The Can Supply for Craft Beers May Be in Trouble
In the past decade, there has been an explosion in the number of canned craft beers. The biggest cause for the increase is easier access to the canning process. Previously, bottling was a far simpler packaging endeavor with less upfront cost, but a rise in the number of smaller units and mobile units has opened canning up to many more brewers.
However, according to Forbes, a recent report from the Brewers Association worries that this trend could start to reverse. This time, the problem isn’t the process, but the cans themselves. Small-batch brewers rely on access to lower minimum order thresholds, and those may be drying up.
Apparently, a very limited number of can suppliers exist. Earlier this year, the top two companies Rexam and Ball announced a merger. Now, if Forbes sources are accurate, the third largest brand, Crown Holdings, has been cutting supplies to both new and existing customers and lengthening lead times.
The ramifications could be serious. “It’s not like you have many choices,” one mobile canning company told Forbes. “You’re going to use one of the three guys.” Crown has previously set themselves apart from the other big can supplier by catering to craft brewers, but at least one anonymous brewer said that had changed for them recently. Crown is currently “beating up on” craft brewers, he said.

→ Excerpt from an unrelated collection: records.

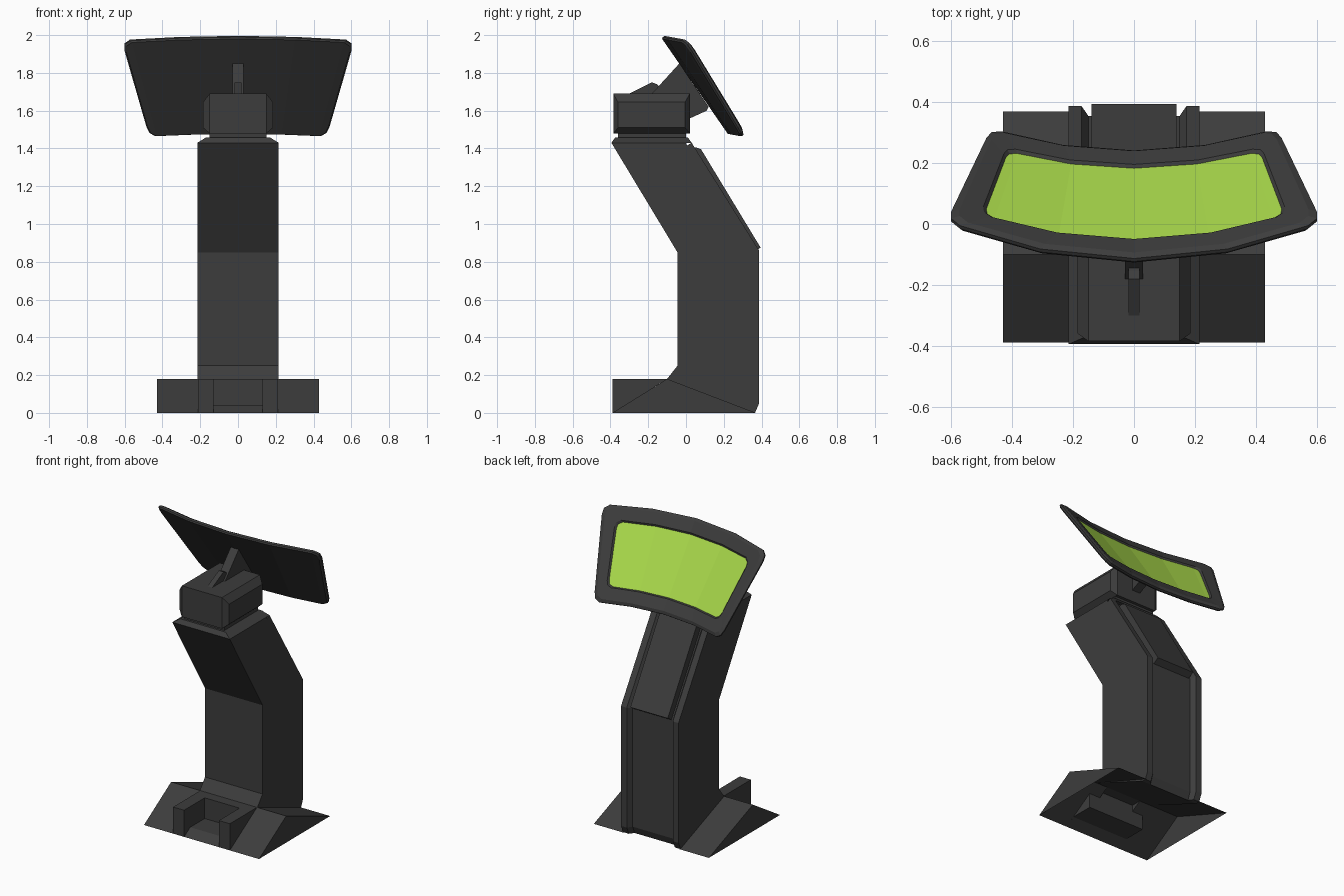
import bpy
import bmesh

cube = bpy.data.objects.get("Cube")
if cube:
    bpy.data.objects.remove(cube, do_unlink=True)


def material(name, colour):
    m = bpy.data.materials.new(name)
    m.use_nodes = True
    m.diffuse_color = (*colour, 1)
    bsdf = m.node_tree.nodes["Principled BSDF"]
    bsdf.inputs["Base Color"].default_value = (*colour, 1)
    bsdf.inputs["Roughness"].default_value = 0.7
    return m


GREY = material("charcoal grey", (0.046, 0.046, 0.046))
GREEN = material("lime green", (0.40, 0.70, 0.07))


def finish(name, bm, mirror=False):
    bmesh.ops.recalc_face_normals(bm, faces=bm.faces)
    mesh = bpy.data.meshes.new(name)
    bm.to_mesh(mesh)
    bm.free()
    mesh.materials.append(GREY)
    mesh.materials.append(GREEN)
    ob = bpy.data.objects.new(name, mesh)
    bpy.context.collection.objects.link(ob)
    if mirror:
        ob.modifiers.new("mirror", "MIRROR").use_mirror_merge = False
    return ob


def loft(bm, rings, closed=True):
    """Skin a list of point rings; returns the vertex rings."""
    rows = [[bm.verts.new(p) for p in ring] for ring in rings]
    n = len(rows[0])
    for a, b in zip(rows, rows[1:]):
        for i in range(n if closed else n - 1):
            j = (i + 1) % n
            bm.faces.new((a[i], a[j], b[j], b[i]))
    return rows


def prism(name, profile, x0, x1, mirror=False, closed=True, caps=(True, True)):
    """Extrude a (y, z) profile sideways from x0 to x1."""
    bm = bmesh.new()
    rows = loft(bm, [[(x, y, z) for y, z in profile] for x in (x0, x1)], closed)
    for row, cap in zip(rows, caps):
        if cap:
            bm.faces.new(row)
    return finish(name, bm, mirror)


def stack(name, layers):
    """Rectangular layers (half_x, y0, y1, z) skinned into a solid."""
    bm = bmesh.new()
    rows = loft(bm, [[(-x, a, z), (x, a, z), (x, b, z), (-x, b, z)]
                     for x, a, b, z in layers])
    bm.faces.new(rows[0])
    bm.faces.new(rows[-1])
    return finish(name, bm)


# Base: two hollow wedge wings and a notched bracket at the front
FRONT, RIDGE, BACK, TOP = -0.39, -0.10, 0.37, 0.18
prism("base_wing", [(FRONT, 0), (RIDGE, TOP), (BACK, 0)], 0.21, 0.43,
      mirror=True, closed=False, caps=(False, True))
prism("bracket_arm", [(FRONT, 0), (FRONT, TOP), (RIDGE, TOP), (-0.17, 0.137),
                      (-0.17, 0.04), (-0.325, 0.04)], 0.13, 0.212, mirror=True)
prism("bracket_pocket", [(FRONT, 0), (-0.325, 0.04), (-0.17, 0.04),
                         (-0.17, TOP), (RIDGE, TOP)], -0.13, 0.13,
      closed=False, caps=(False, False))

# Column: bent body, with rails beside a recessed back
outer = [(0.365, 0), (0.387, 0.05), (0.387, 0.86), (0.03, 1.43)]
inner = [(0.335, 0), (0.355, 0.05), (0.355, 0.85), (0.005, 1.415)]
W = 0.215
prism("column_body", [(RIDGE, TOP), (-0.045, 0.25), (-0.045, 0.85),
                      (-0.395, 1.43), (0.0, 1.43)] + inner[::-1], -W, W)
bm = bmesh.new()
rows = loft(bm, [[(W, *r), (W, *o), (0.172, *o), (0.15, *r)]
                 for o, r in zip(outer, inner)])
bm.faces.new(rows[0])
bm.faces.new(rows[-1])
finish("column_rail", bm, mirror=True)
prism("upper_back_panel", [(0.34, 0.84), (0.395, 0.875), (0.08, 1.395),
                           (0.055, 1.405), (0.0, 1.40)], -0.14, 0.14)
stack("column_cap", [(W, -0.395, 0.03, 1.43), (0.17, -0.375, 0.01, 1.458),
                     (0.15, -0.36, 0.0, 1.458), (0.15, -0.36, 0.0, 1.49)])

# Head block: side faces step in all round
bm = bmesh.new()
rings = []
for x, inset in ((-0.185, 1), (-0.15, 0), (0.15, 0), (0.185, 1)):
    a, b = -0.385 + 0.025 * inset, 0.02 - 0.025 * inset
    lo, hi = 1.48 + 0.03 * inset, 1.69 - 0.045 * inset
    rings.append([(x, a, lo), (x, b, lo), (x, b, hi), (x, a, hi)])
rows = loft(bm, rings)
bm.faces.new(rows[0])
bm.faces.new(rows[-1])
finish("head_block", bm)

# Screen support
prism("support_lever", [(-0.31, 1.685), (-0.18, 1.75), (-0.155, 1.74),
                        (-0.10, 1.685)], -0.018, 0.018)
prism("support_gusset", [(-0.19, 1.68), (-0.035, 1.85), (0.12, 1.62),
                         (0.11, 1.60), (0.0, 1.55)], -0.03, 0.03)

# Screen: curved trapezoid with rounded corners
COLUMNS = [(-1, 0.10), (-0.985, 0.035), (-0.93, 0), (-0.5, 0), (0, 0),
           (0.5, 0), (0.93, 0), (0.985, 0.035), (1, 0.10)]


def screen_point(u, v, depth):
    x = u * (0.615 - 0.145 * v)
    y = -0.13 + 0.355 * v + 0.33 * x * x + 0.835 * depth
    z = 1.985 - 0.513 * v - 0.06 * x * x + 0.55 * depth
    return x, y, z


def screen_ring(su, sv, depth):
    top = [(u * su, 0.5 + (e - 0.5) * sv) for u, e in COLUMNS]
    bottom = [(u, 1 - v) for u, v in reversed(top)]
    return [screen_point(u, v, depth) for u, v in top + bottom]


def fill_strips(bm, ring, index):
    n = len(ring)
    for i in range(n // 2 - 1):
        face = bm.faces.new((ring[i], ring[i + 1], ring[n - 2 - i], ring[n - 1 - i]))
        face.material_index = index


bm = bmesh.new()
rows = loft(bm, [screen_ring(*r) for r in (
    (0.985, 0.98, 0), (1, 1, 0.008), (1, 1, 0.02), (0.96, 0.94, 0.031),
    (0.85, 0.69, 0.031), (0.835, 0.66, 0.022))])
fill_strips(bm, rows[0], 0)
fill_strips(bm, rows[-1], 1)
finish("screen", bm)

For the record, neither Crown nor the Brewers Association responded to Forbes' request for a comment, so neither the accuser nor the accused has verified to what extent this is true. And the potential Rexam-Ball merger is still under regulatory review. So a full-on craft beer can-pocalypse is not upon us yet. But it could be something to watch out for, especially if you’re one of the many of craft beer drinkers who has become accustomed to getting your favorite beers in cans.